This isn’t the first time that we’ve seen a blinged-out Daytona. The 2018 Everose version follows similar releases from 2012 in white and yellow gold, but even before then, we had obscene Daytonas: the 6270. As far as numbers go, it’s hard to say for certain, but it’s believed that there less than 8 in existence. So, why are these considered “icons”, whereas the modern ones receive so much hate?
The 2012 and 2018 Rainbow Daytonas are very off-putting because they aren’t aligned with the common perception of Rolex’s identity. But Rolex is a very complex brand, and it is preceisely this complexity that makes it something worth reading more about. In fact, you’ll find that throughout their history, there are a lot of outlier watches that just don’t make sense – we might even have to write a whole other article on these – but this is the nature of horology.
In an interview with Hodinkee, John Mayer had a really unique and thought-provoking take on this piece.
“When these first came out, everybody thought they were too much. The attitude towards a Rainbow Daytona was ‘yuck, who would do that? ‘ And then, something brilliant happened, whereby the joy of collecting superceded the craziness of the design”, adding, “I believe that if you are a big enough enthusiast of Rolex, and that you can understand (…) the rarity of the thought behind creating the piece, you can absolutely wear the watch as a true collector”.

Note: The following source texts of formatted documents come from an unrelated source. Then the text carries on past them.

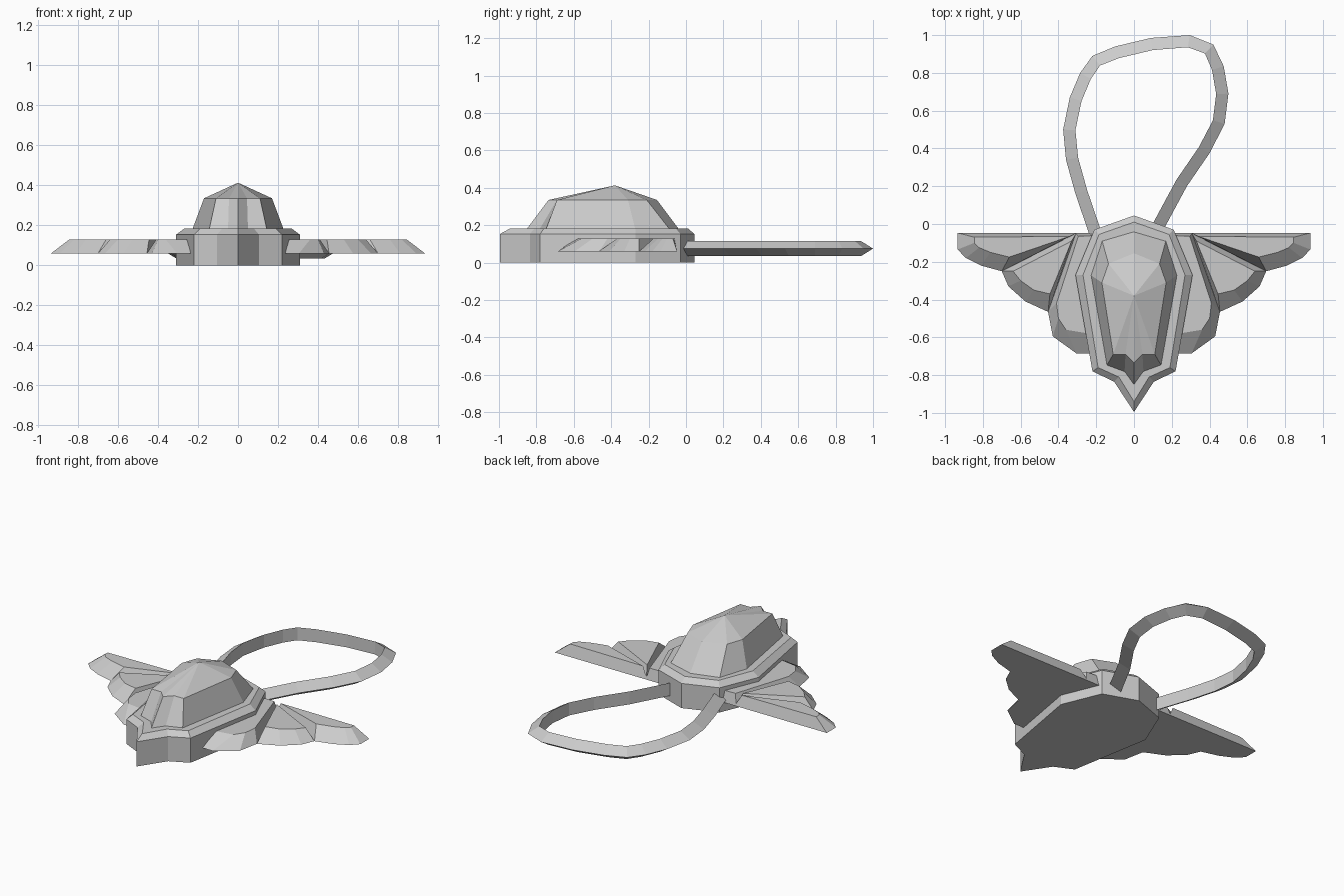
import bpy, bmesh
from mathutils import Vector

if "Cube" in bpy.data.objects:
    bpy.data.objects.remove(bpy.data.objects["Cube"])


def loft(name, rings, apex=None, mirror=False):
    """Skin equal-length rings of 3D points; cap the ends, or close to an apex."""
    bm = bmesh.new()
    vs = [[bm.verts.new(p) for p in ring] for ring in rings]
    n = len(vs[0])
    for a, b in zip(vs, vs[1:]):
        for i in range(n):
            j = (i + 1) % n
            bm.faces.new((a[i], a[j], b[j], b[i]))
    bm.faces.new(vs[0])
    if apex:
        tip = bm.verts.new(apex)
        for i in range(n):
            bm.faces.new((vs[-1][i], vs[-1][(i + 1) % n], tip))
    else:
        bm.faces.new(vs[-1])
    bmesh.ops.recalc_face_normals(bm, faces=bm.faces)
    me = bpy.data.meshes.new(name)
    bm.to_mesh(me)
    bm.free()
    ob = bpy.data.objects.new(name, me)
    bpy.context.collection.objects.link(ob)
    if mirror:
        ob.modifiers.new("Mirror", 'MIRROR').use_mirror_merge = False
    return ob


def at(z, pts):
    return [(x, y, z) for x, y in pts]


def full(half):
    """Half outline (first and last point on the axis) to a symmetric ring."""
    return half + [(-x, y) for x, y in half[-2:0:-1]]


# Body plate with a chamfered rim
outer = full([(0, .045), (.21, -.03), (.31, -.27), (.22, -.78), (.105, -.835), (0, -.995)])
inner = full([(0, .01), (.185, -.055), (.27, -.27), (.19, -.76), (.08, -.81), (0, -.94)])
loft("body_plate", [at(0, outer), at(.153, outer), at(.183, inner)])

# Faceted dome on the body
dome_base = full([(0, -.035), (.17, -.085), (.23, -.27), (.145, -.75), (.05, -.785), (0, -.855)])
dome_top = full([(0, -.155), (.135, -.21), (.17, -.31), (.11, -.69), (.045, -.69), (0, -.735)])
loft("dome", [at(.175, dome_base), at(.335, dome_top)], apex=(0, -.38, .413))

# Three bevelled feathers per wing: lower outline, upper outline
feathers = {
    "outer_feather": (
        [(.3, -.047), (.934, -.047), (.934, -.135), (.89, -.18), (.81, -.22), (.70, -.25)],
        [(.34, -.065), (.845, -.07), (.845, -.1), (.82, -.125), (.76, -.15), (.66, -.175)]),
    "middle_feather": (
        [(.305, -.047), (.70, -.25), (.665, -.33), (.575, -.41), (.455, -.465)],
        [(.33, -.09), (.64, -.25), (.60, -.3), (.53, -.35), (.445, -.37)]),
    "inner_feather": (
        [(.18, -.047), (.31, -.047), (.455, -.465), (.43, -.595), (.305, -.685), (.18, -.685)],
        [(.18, -.06), (.295, -.065), (.41, -.42), (.40, -.5), (.36, -.56), (.18, -.59)]),
}
for name, (low, high) in feathers.items():
    loft(name, [at(.06, low), at(.128, high)], mirror=True)

# Hanging loop: triangular section swept along its outer edge
path = [Vector(p) for p in [
    (-.235, -.06), (-.31, .16), (-.36, .34), (-.375, .5), (-.34, .67), (-.285, .8),
    (-.22, .89), (-.10, .94), (.09, .985), (.295, 1.0), (.42, .95), (.475, .835),
    (.50, .69), (.48, .53), (.40, .375), (.28, .2), (.14, -.06)]]
sections = []
for i, p in enumerate(path):
    t0 = (p - path[max(i - 1, 0)]).normalized()
    t1 = (path[min(i + 1, len(path) - 1)] - p).normalized()
    t = (t0 + t1).normalized()
    q = p + Vector((t.y, -t.x)) * .065
    sections.append([(p.x, p.y, .075), (q.x, q.y, .115), (q.x, q.y, .035)])
loft("hanging_loop", sections)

You know a watch is special when Rolex’s top of the range, COSC Chronometer Certified chronograph caliber 4130 isn’t what makes it important, because manufacturing this watch is a mammoth task: all the baguette-cut gemstones, both for the bezel and hour markers, need to be of a very specific colour and purity (Internally Flawless – IF) which can only come from rare natural resources, and cannot be artificially manufactured. The result is an (at first gaudy) incredible rainbow gradient effect with subtle progressions from one sapphire to the next.
This watch (and its 2012 versions) had such a profound effect that celebrity aftermarket jewellers were taking plain Daytonas and trying to recreate the “Rainbow” effect, but they don’t even come close to Rolex’s craftsmanship. Speaking of celebrities, this watch isn’t short of their endorsements: Post Malone, John Mayer, Kevin Hart, Antoine Griezmann, Anthony Davis, Adam Levine, Miley Cyrus and Mark Wahlberg are just a few famous figures who have worn the multicoloured chronograph.

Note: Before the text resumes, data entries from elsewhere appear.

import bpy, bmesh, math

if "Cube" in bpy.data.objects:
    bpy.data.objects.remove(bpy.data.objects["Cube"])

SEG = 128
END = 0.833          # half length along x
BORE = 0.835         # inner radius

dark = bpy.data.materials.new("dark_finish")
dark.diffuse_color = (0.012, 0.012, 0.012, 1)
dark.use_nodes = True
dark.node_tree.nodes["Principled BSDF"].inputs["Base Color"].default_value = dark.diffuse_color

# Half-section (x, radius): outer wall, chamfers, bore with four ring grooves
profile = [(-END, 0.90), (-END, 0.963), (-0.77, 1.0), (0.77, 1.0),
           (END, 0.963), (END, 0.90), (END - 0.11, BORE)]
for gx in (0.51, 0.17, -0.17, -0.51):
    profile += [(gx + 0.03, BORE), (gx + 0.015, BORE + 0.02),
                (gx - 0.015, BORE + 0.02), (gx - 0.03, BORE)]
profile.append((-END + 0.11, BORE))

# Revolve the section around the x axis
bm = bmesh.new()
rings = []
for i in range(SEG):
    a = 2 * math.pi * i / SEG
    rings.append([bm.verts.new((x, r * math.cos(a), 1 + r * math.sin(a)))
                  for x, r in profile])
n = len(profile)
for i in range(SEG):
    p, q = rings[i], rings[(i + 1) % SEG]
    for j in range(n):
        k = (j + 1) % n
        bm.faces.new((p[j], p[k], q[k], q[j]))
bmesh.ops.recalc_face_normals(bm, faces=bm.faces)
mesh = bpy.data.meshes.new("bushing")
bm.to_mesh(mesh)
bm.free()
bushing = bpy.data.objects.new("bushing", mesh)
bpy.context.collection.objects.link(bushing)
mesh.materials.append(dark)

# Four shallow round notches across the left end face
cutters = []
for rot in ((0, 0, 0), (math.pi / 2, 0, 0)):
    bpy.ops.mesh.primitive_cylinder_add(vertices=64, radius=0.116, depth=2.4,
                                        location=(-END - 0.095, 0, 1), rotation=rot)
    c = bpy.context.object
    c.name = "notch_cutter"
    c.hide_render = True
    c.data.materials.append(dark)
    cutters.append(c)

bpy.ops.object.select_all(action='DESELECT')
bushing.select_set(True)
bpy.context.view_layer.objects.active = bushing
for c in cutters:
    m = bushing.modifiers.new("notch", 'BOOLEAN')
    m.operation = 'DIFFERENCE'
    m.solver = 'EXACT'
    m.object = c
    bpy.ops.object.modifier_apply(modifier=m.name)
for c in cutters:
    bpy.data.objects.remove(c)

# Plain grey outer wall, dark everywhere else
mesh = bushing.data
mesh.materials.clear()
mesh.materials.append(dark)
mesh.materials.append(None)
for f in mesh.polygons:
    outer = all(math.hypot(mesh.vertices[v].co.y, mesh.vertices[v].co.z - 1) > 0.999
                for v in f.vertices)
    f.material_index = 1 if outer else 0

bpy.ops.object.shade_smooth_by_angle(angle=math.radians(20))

In terms of their aftermarket value, the extremely limited Rainbow Daytonas have been known to reach three times their original retail price, with sales reaching $395,000 USD.
I’ve chosen the Rainbow Daytona as my Watch of the Decade (heck, even maybe of the century) because I have never come across a timepiece that sparks such heated, in-depth and engaging conversations and that has had a pop-cultural impact quite like this one. Oh, and I still dislike it.
Writer and Translator
Well, there you have it, folks. These were our picks for Watch of the Decade. Agree? Disagree? Did you see any of your favourite pieces, or did we miss some? Let us know in the comments below!